## Requirement
Could you restate every entry word for word, leaving the pictures out?

## The data
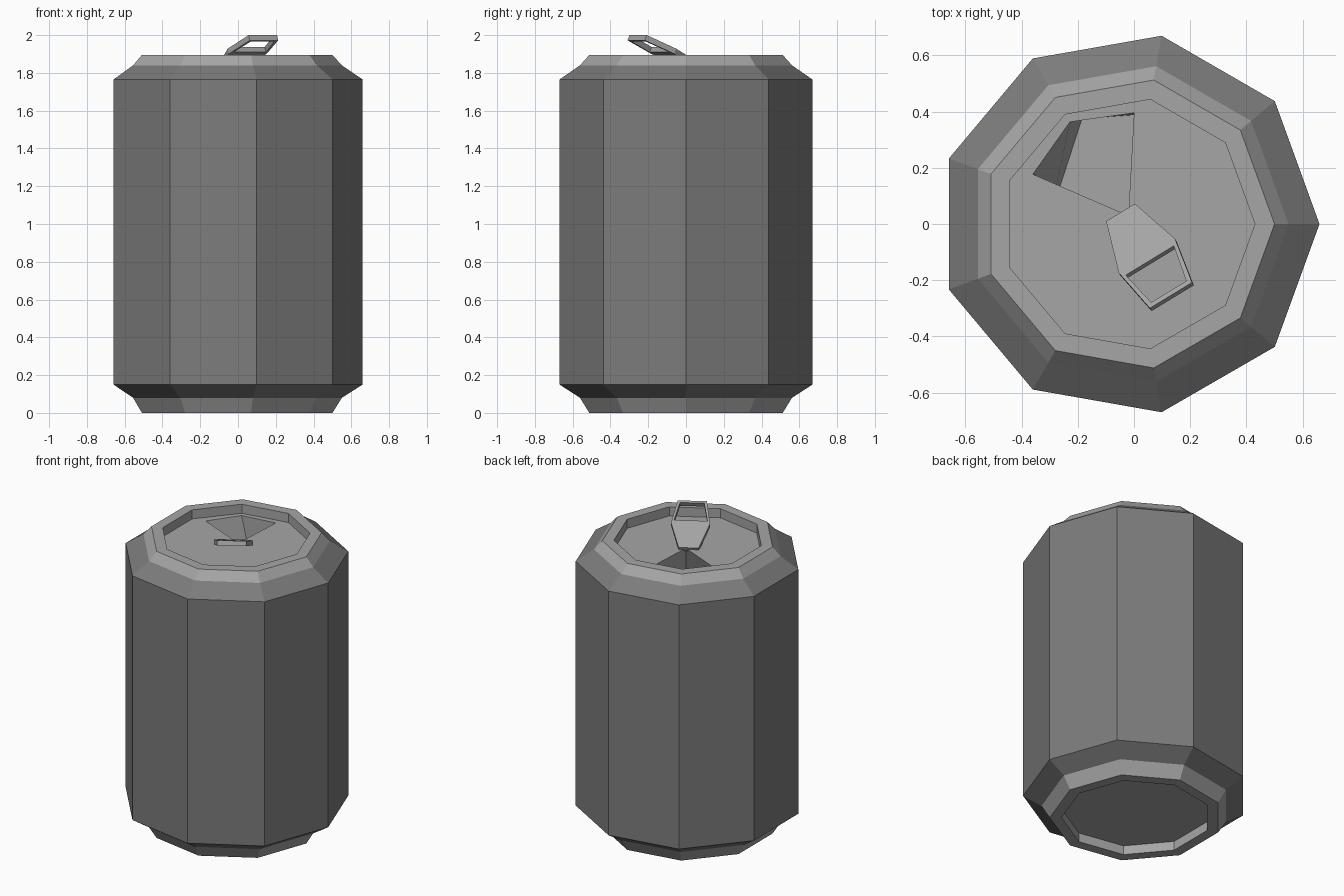
import bpy, bmesh
from math import cos, sin, pi
from mathutils import Vector

cube = bpy.data.objects.get("Cube")
if cube:
    bpy.data.objects.remove(cube, do_unlink=True)

SIDES = 9
AXIS_X = -0.02
LID_Z = 1.835


def material(name, grey):
    m = bpy.data.materials.new(name)
    m.use_nodes = True
    color = (grey, grey, grey, 1)
    m.diffuse_color = color
    m.node_tree.nodes["Principled BSDF"].inputs["Base Color"].default_value = color
    return m


body_grey = material("dark grey paint", 0.2)
metal = material("light grey metal", 0.38)


def finish(name, bm, *mats):
    mesh = bpy.data.meshes.new(name)
    bm.to_mesh(mesh)
    bm.free()
    for m in mats:
        mesh.materials.append(m)
    obj = bpy.data.objects.new(name, mesh)
    bpy.context.collection.objects.link(obj)
    return obj


def ring(bm, r, z):
    angles = [2 * pi * i / SIDES for i in range(SIDES)]
    return [bm.verts.new((AXIS_X + r * cos(a), r * sin(a), z)) for a in angles]


# Can shell: nine-sided turned profile, painted wall and bare metal ends
profile = [(0.45, 0.06), (0.45, 0), (0.52, 0), (0.57, 0.08), (0.68, 0.15),
           (0.68, 1.765), (0.57, 1.84), (0.52, 1.895), (0.45, 1.895), (0.45, LID_Z)]
bm = bmesh.new()
rings = [ring(bm, r, z) for r, z in profile]
bm.faces.new(rings[0][::-1])
for lo, hi in zip(rings, rings[1:]):
    for i in range(SIDES):
        j = (i + 1) % SIDES
        bm.faces.new((lo[i], lo[j], hi[j], hi[i]))
for f in bm.faces:
    f.material_index = 0 if max(Vector((v.co.x - AXIS_X, v.co.y)).length for v in f.verts) > 0.6 else 1
finish("can_shell", bm, body_grey, metal)

# Lid with the drinking opening left out
opening = [(-0.36, 0.177), (-0.228, 0.363), (0, 0.395), (-0.02, 0.03)]
bm = bmesh.new()
edges = []
for loop in (ring(bm, 0.45, LID_Z), [bm.verts.new((x, y, LID_Z)) for x, y in opening]):
    edges += [bm.edges.new((loop[i - 1], loop[i])) for i in range(len(loop))]
bmesh.ops.triangle_fill(bm, edges=edges, use_beauty=True, normal=(0, 0, 1))
for f in bm.faces:
    f.normal_update()
    if f.normal.z < 0:
        f.normal_flip()
finish("lid", bm, metal)

# Pocket below the opening
floor = [(-0.3, 0.02), (-0.185, 0.375), (0.03, 0.39), (0, 0)]
bm = bmesh.new()
top = [bm.verts.new((x, y, LID_Z)) for x, y in opening]
low = [bm.verts.new((x, y, LID_Z - 0.22)) for x, y in floor]
for i in range(4):
    bm.faces.new((top[i], top[i - 1], low[i - 1], low[i]))
bm.faces.new(low[::-1])
finish("opening_pocket", bm, metal)

# Pull tab: tilted plate with a finger hole
start = Vector((-0.048, 0.041, 1.85))
along = Vector((0.52, -0.854, 0.435))
across = Vector((0.854, 0.52, 0))
half = [(0, 0.06), (0.18, 0.117), (0.345, 0.088), (0.2, 0.1), (0.33, 0.073)]
bm = bmesh.new()
left, right = [[bm.verts.new(start + along * s + across * w * side) for s, w in half]
               for side in (1, -1)]
bm.faces.new((right[0], right[1], right[3], left[3], left[1], left[0]))
bm.faces.new((left[3], left[4], left[2], left[1]))
bm.faces.new((right[1], right[2], right[4], right[3]))
bm.faces.new((right[4], right[2], left[2], left[4]))
tab = finish("pull_tab", bm, metal)
thick = tab.modifiers.new("thickness", 'SOLIDIFY')
thick.thickness = 0.03
thick.offset = -1
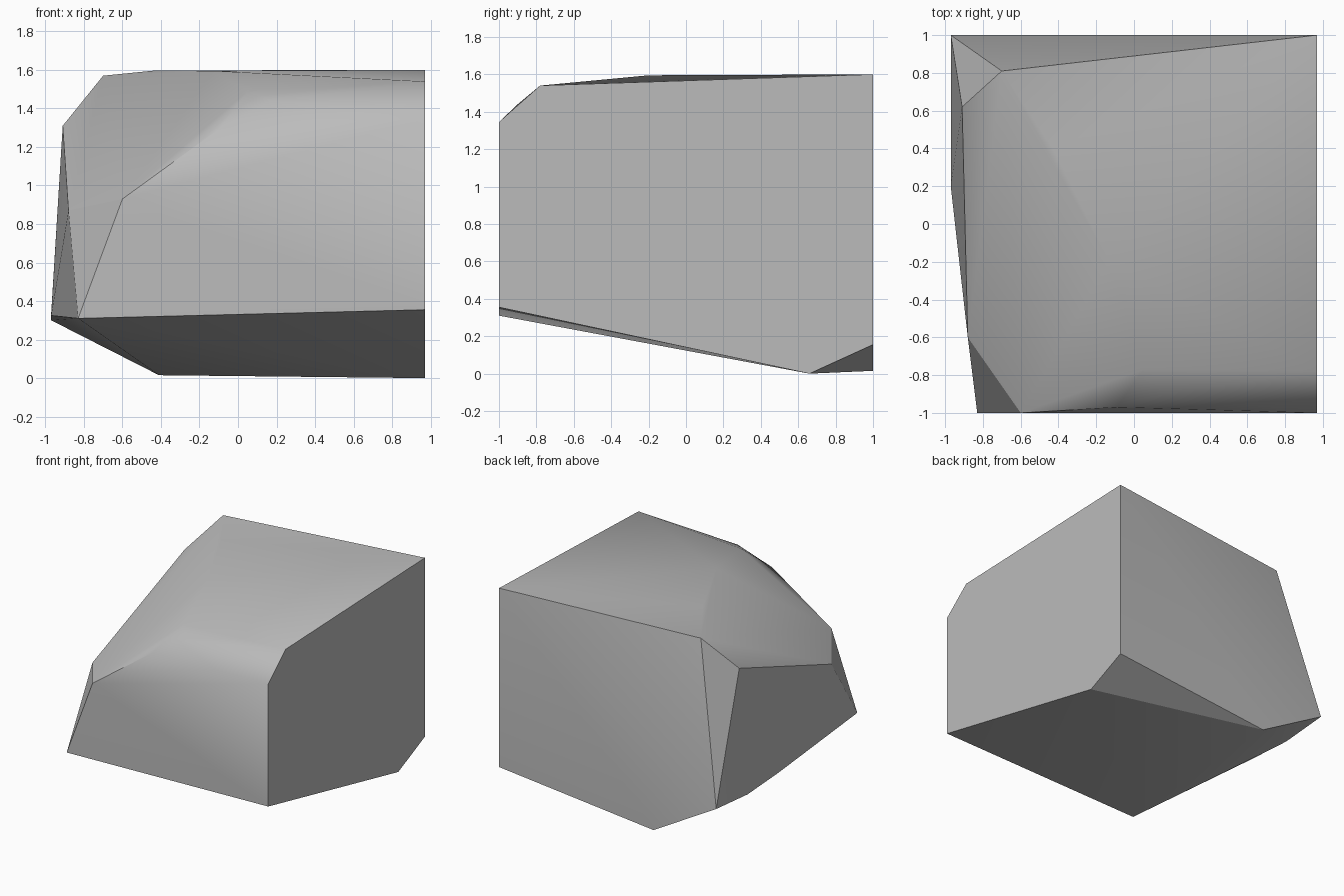
import bpy, bmesh
from math import radians

cube = bpy.data.objects.get("Cube")
if cube:
    bpy.data.objects.remove(cube, do_unlink=True)

# Stone colour
grey = bpy.data.materials.new("stone_grey")
grey.use_nodes = True
color = (0.5, 0.5, 0.5, 1)
grey.diffuse_color = color
grey.node_tree.nodes["Principled BSDF"].inputs["Base Color"].default_value = color

W = 0.97
# Flat cut side, as (y, z) outline
cut_side = [(-1, .355), (-1, 1.345), (-.78, 1.54), (1, 1.6), (1, .155), (.66, 0)]
corners = [(W, y, z) for y, z in cut_side]
# Lower rim
corners += [(-.83, -1, .31), (-W, .2, .325), (-W, .6, .30), (-W, 1, .335), (-.41, 1, .015)]
# Shoulder and left side
corners += [(-.91, .62, 1.31), (-.88, -.6, .87), (-.6, -1, .93), (-.70, .81, 1.57)]
# Top ridge and front bevel
corners += [(-.43, .4, 1.597), (-.13, -.2, 1.595), (.05, -.77, 1.49), (.17, -.9, 1.44), (-.09, -.97, 1.30)]

# Boulder wrapped around its corners
bm = bmesh.new()
for c in corners:
    bm.verts.new(c)
bmesh.ops.convex_hull(bm, input=bm.verts[:])
bmesh.ops.dissolve_limit(bm, angle_limit=radians(1), verts=bm.verts[:], edges=bm.edges[:])
bmesh.ops.recalc_face_normals(bm, faces=bm.faces[:])
mesh = bpy.data.meshes.new("boulder")
bm.to_mesh(mesh)
bm.free()
mesh.materials.append(grey)

boulder = bpy.data.objects.new("boulder", mesh)
bpy.context.collection.objects.link(boulder)
bpy.ops.object.select_all(action='DESELECT')
boulder.select_set(True)
bpy.context.view_layer.objects.active = boulder
bpy.ops.object.shade_smooth_by_angle(angle=radians(30))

## Your response
import bpy, bmesh
from math import cos, sin, pi
from mathutils import Vector

cube = bpy.data.objects.get("Cube")
if cube:
    bpy.data.objects.remove(cube, do_unlink=True)

SIDES = 9
AXIS_X = -0.02
LID_Z = 1.835


def material(name, grey):
    m = bpy.data.materials.new(name)
    m.use_nodes = True
    color = (grey, grey, grey, 1)
    m.diffuse_color = color
    m.node_tree.nodes["Principled BSDF"].inputs["Base Color"].default_value = color
    return m


body_grey = material("dark grey paint", 0.2)
metal = material("light grey metal", 0.38)


def finish(name, bm, *mats):
    mesh = bpy.data.meshes.new(name)
    bm.to_mesh(mesh)
    bm.free()
    for m in mats:
        mesh.materials.append(m)
    obj = bpy.data.objects.new(name, mesh)
    bpy.context.collection.objects.link(obj)
    return obj


def ring(bm, r, z):
    angles = [2 * pi * i / SIDES for i in range(SIDES)]
    return [bm.verts.new((AXIS_X + r * cos(a), r * sin(a), z)) for a in angles]


# Can shell: nine-sided turned profile, painted wall and bare metal ends
profile = [(0.45, 0.06), (0.45, 0), (0.52, 0), (0.57, 0.08), (0.68, 0.15),
           (0.68, 1.765), (0.57, 1.84), (0.52, 1.895), (0.45, 1.895), (0.45, LID_Z)]
bm = bmesh.new()
rings = [ring(bm, r, z) for r, z in profile]
bm.faces.new(rings[0][::-1])
for lo, hi in zip(rings, rings[1:]):
    for i in range(SIDES):
        j = (i + 1) % SIDES
        bm.faces.new((lo[i], lo[j], hi[j], hi[i]))
for f in bm.faces:
    f.material_index = 0 if max(Vector((v.co.x - AXIS_X, v.co.y)).length for v in f.verts) > 0.6 else 1
finish("can_shell", bm, body_grey, metal)

# Lid with the drinking opening left out
opening = [(-0.36, 0.177), (-0.228, 0.363), (0, 0.395), (-0.02, 0.03)]
bm = bmesh.new()
edges = []
for loop in (ring(bm, 0.45, LID_Z), [bm.verts.new((x, y, LID_Z)) for x, y in opening]):
    edges += [bm.edges.new((loop[i - 1], loop[i])) for i in range(len(loop))]
bmesh.ops.triangle_fill(bm, edges=edges, use_beauty=True, normal=(0, 0, 1))
for f in bm.faces:
    f.normal_update()
    if f.normal.z < 0:
        f.normal_flip()
finish("lid", bm, metal)

# Pocket below the opening
floor = [(-0.3, 0.02), (-0.185, 0.375), (0.03, 0.39), (0, 0)]
bm = bmesh.new()
top = [bm.verts.new((x, y, LID_Z)) for x, y in opening]
low = [bm.verts.new((x, y, LID_Z - 0.22)) for x, y in floor]
for i in range(4):
    bm.faces.new((top[i], top[i - 1], low[i - 1], low[i]))
bm.faces.new(low[::-1])
finish("opening_pocket", bm, metal)

# Pull tab: tilted plate with a finger hole
start = Vector((-0.048, 0.041, 1.85))
along = Vector((0.52, -0.854, 0.435))
across = Vector((0.854, 0.52, 0))
half = [(0, 0.06), (0.18, 0.117), (0.345, 0.088), (0.2, 0.1), (0.33, 0.073)]
bm = bmesh.new()
left, right = [[bm.verts.new(start + along * s + across * w * side) for s, w in half]
               for side in (1, -1)]
bm.faces.new((right[0], right[1], right[3], left[3], left[1], left[0]))
bm.faces.new((left[3], left[4], left[2], left[1]))
bm.faces.new((right[1], right[2], right[4], right[3]))
bm.faces.new((right[4], right[2], left[2], left[4]))
tab = finish("pull_tab", bm, metal)
thick = tab.modifiers.new("thickness", 'SOLIDIFY')
thick.thickness = 0.03
thick.offset = -1
import bpy, bmesh
from math import radians

cube = bpy.data.objects.get("Cube")
if cube:
    bpy.data.objects.remove(cube, do_unlink=True)

# Stone colour
grey = bpy.data.materials.new("stone_grey")
grey.use_nodes = True
color = (0.5, 0.5, 0.5, 1)
grey.diffuse_color = color
grey.node_tree.nodes["Principled BSDF"].inputs["Base Color"].default_value = color

W = 0.97
# Flat cut side, as (y, z) outline
cut_side = [(-1, .355), (-1, 1.345), (-.78, 1.54), (1, 1.6), (1, .155), (.66, 0)]
corners = [(W, y, z) for y, z in cut_side]
# Lower rim
corners += [(-.83, -1, .31), (-W, .2, .325), (-W, .6, .30), (-W, 1, .335), (-.41, 1, .015)]
# Shoulder and left side
corners += [(-.91, .62, 1.31), (-.88, -.6, .87), (-.6, -1, .93), (-.70, .81, 1.57)]
# Top ridge and front bevel
corners += [(-.43, .4, 1.597), (-.13, -.2, 1.595), (.05, -.77, 1.49), (.17, -.9, 1.44), (-.09, -.97, 1.30)]

# Boulder wrapped around its corners
bm = bmesh.new()
for c in corners:
    bm.verts.new(c)
bmesh.ops.convex_hull(bm, input=bm.verts[:])
bmesh.ops.dissolve_limit(bm, angle_limit=radians(1), verts=bm.verts[:], edges=bm.edges[:])
bmesh.ops.recalc_face_normals(bm, faces=bm.faces[:])
mesh = bpy.data.meshes.new("boulder")
bm.to_mesh(mesh)
bm.free()
mesh.materials.append(grey)

boulder = bpy.data.objects.new("boulder", mesh)
bpy.context.collection.objects.link(boulder)
bpy.ops.object.select_all(action='DESELECT')
boulder.select_set(True)
bpy.context.view_layer.objects.active = boulder
bpy.ops.object.shade_smooth_by_angle(angle=radians(30))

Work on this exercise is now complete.